-- Dataset excerpts --
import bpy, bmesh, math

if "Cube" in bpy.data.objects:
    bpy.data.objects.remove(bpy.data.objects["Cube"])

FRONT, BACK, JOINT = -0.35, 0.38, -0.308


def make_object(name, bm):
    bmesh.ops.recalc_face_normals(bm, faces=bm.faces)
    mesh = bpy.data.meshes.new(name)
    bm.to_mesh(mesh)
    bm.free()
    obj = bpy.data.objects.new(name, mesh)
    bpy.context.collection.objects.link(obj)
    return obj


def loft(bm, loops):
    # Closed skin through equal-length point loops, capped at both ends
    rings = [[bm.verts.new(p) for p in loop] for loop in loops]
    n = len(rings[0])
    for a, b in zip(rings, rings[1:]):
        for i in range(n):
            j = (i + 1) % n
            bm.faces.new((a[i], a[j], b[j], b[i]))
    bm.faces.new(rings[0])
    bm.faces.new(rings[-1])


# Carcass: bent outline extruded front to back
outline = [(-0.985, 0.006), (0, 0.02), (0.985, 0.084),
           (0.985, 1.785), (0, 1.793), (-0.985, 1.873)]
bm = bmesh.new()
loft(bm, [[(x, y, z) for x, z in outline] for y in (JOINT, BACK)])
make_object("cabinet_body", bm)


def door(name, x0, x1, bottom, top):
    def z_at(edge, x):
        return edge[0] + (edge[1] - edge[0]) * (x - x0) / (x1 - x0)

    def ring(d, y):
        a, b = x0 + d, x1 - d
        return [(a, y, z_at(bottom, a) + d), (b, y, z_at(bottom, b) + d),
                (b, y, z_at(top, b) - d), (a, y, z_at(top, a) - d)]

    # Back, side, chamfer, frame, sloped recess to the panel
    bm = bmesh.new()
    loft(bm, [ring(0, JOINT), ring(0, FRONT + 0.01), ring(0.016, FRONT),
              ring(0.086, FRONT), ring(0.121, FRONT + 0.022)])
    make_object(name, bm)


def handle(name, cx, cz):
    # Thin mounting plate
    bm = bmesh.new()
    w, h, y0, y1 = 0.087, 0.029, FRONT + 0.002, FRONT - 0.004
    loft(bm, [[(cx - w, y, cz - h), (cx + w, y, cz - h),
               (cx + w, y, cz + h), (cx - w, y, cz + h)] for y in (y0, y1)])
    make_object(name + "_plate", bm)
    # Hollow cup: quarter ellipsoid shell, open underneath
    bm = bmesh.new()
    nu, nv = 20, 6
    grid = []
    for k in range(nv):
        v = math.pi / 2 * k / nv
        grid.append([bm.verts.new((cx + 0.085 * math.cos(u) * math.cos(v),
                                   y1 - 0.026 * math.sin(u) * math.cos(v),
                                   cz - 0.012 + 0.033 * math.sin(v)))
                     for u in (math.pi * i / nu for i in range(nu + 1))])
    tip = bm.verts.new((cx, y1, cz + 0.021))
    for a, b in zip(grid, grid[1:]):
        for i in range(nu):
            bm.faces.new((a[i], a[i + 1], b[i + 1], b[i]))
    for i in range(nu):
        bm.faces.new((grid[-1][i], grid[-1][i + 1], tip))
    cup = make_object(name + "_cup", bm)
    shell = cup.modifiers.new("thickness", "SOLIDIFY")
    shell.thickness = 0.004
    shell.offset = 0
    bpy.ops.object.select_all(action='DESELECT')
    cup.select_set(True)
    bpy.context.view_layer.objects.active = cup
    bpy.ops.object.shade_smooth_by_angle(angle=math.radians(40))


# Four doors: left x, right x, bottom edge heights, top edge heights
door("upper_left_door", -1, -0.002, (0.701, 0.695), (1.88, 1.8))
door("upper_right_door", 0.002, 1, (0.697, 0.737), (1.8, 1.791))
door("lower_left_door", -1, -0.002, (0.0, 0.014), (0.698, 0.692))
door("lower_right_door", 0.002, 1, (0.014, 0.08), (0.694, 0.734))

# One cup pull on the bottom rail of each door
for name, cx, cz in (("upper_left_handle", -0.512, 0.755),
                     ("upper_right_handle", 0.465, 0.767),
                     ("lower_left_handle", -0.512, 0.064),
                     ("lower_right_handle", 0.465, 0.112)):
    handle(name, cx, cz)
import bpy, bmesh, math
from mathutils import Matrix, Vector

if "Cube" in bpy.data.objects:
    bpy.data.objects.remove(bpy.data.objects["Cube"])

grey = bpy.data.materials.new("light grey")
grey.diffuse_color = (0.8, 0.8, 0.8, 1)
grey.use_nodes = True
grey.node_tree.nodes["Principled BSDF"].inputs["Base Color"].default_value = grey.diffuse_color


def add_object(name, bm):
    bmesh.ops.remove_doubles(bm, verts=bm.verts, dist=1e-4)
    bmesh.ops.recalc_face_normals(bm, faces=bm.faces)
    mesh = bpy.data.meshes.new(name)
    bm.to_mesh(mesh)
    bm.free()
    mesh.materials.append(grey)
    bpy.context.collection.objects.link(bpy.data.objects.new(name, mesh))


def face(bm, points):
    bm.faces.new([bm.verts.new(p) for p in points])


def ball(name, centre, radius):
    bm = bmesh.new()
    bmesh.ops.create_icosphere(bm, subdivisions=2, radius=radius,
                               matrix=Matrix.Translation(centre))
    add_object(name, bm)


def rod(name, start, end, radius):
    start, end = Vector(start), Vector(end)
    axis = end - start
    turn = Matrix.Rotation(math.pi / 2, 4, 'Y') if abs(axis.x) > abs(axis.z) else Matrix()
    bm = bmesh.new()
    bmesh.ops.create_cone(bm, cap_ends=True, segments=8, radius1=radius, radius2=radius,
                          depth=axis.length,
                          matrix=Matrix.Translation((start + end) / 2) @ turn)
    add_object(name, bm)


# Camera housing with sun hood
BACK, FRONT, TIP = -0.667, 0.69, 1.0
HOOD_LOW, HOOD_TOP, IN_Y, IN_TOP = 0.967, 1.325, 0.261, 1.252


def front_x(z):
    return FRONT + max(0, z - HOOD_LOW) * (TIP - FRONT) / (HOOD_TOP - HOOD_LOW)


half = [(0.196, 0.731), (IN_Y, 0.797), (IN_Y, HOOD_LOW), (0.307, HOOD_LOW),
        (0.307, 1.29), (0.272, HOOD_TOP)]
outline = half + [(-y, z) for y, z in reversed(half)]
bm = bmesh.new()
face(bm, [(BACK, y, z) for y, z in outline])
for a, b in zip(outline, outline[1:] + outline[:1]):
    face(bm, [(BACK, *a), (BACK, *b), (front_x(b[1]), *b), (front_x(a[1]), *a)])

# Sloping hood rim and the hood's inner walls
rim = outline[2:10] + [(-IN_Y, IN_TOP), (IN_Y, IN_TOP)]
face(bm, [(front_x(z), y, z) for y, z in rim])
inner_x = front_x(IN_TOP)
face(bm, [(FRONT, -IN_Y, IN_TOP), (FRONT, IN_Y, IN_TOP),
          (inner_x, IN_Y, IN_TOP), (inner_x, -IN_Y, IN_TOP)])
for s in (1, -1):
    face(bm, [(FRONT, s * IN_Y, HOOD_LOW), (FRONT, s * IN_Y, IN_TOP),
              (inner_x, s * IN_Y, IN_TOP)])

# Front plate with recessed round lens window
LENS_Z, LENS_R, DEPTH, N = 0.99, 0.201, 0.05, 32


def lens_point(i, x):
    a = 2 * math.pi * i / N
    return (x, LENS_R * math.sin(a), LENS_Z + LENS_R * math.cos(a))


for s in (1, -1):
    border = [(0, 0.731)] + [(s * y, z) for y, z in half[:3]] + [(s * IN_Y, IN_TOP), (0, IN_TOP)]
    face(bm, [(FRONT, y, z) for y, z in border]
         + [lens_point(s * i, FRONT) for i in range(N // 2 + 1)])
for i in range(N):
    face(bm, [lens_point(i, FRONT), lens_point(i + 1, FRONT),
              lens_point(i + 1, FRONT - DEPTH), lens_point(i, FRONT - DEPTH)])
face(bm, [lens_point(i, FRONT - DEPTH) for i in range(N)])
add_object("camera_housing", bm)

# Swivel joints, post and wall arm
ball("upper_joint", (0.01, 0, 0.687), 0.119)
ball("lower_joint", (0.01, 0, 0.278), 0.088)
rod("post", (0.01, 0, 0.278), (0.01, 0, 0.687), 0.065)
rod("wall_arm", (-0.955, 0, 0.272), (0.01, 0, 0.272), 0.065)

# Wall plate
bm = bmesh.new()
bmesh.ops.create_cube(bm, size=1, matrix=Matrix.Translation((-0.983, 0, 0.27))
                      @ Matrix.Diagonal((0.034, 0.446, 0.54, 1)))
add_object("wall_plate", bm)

-- Directions --
Which lines above hold the string "objects"? Copy each of them.

-- Exercise output --
if "Cube" in bpy.data.objects:
    bpy.data.objects.remove(bpy.data.objects["Cube"])
    obj = bpy.data.objects.new(name, mesh)
    bpy.context.collection.objects.link(obj)
    bpy.context.view_layer.objects.active = cup
if "Cube" in bpy.data.objects:
    bpy.data.objects.remove(bpy.data.objects["Cube"])
    bpy.context.collection.objects.link(bpy.data.objects.new(name, mesh))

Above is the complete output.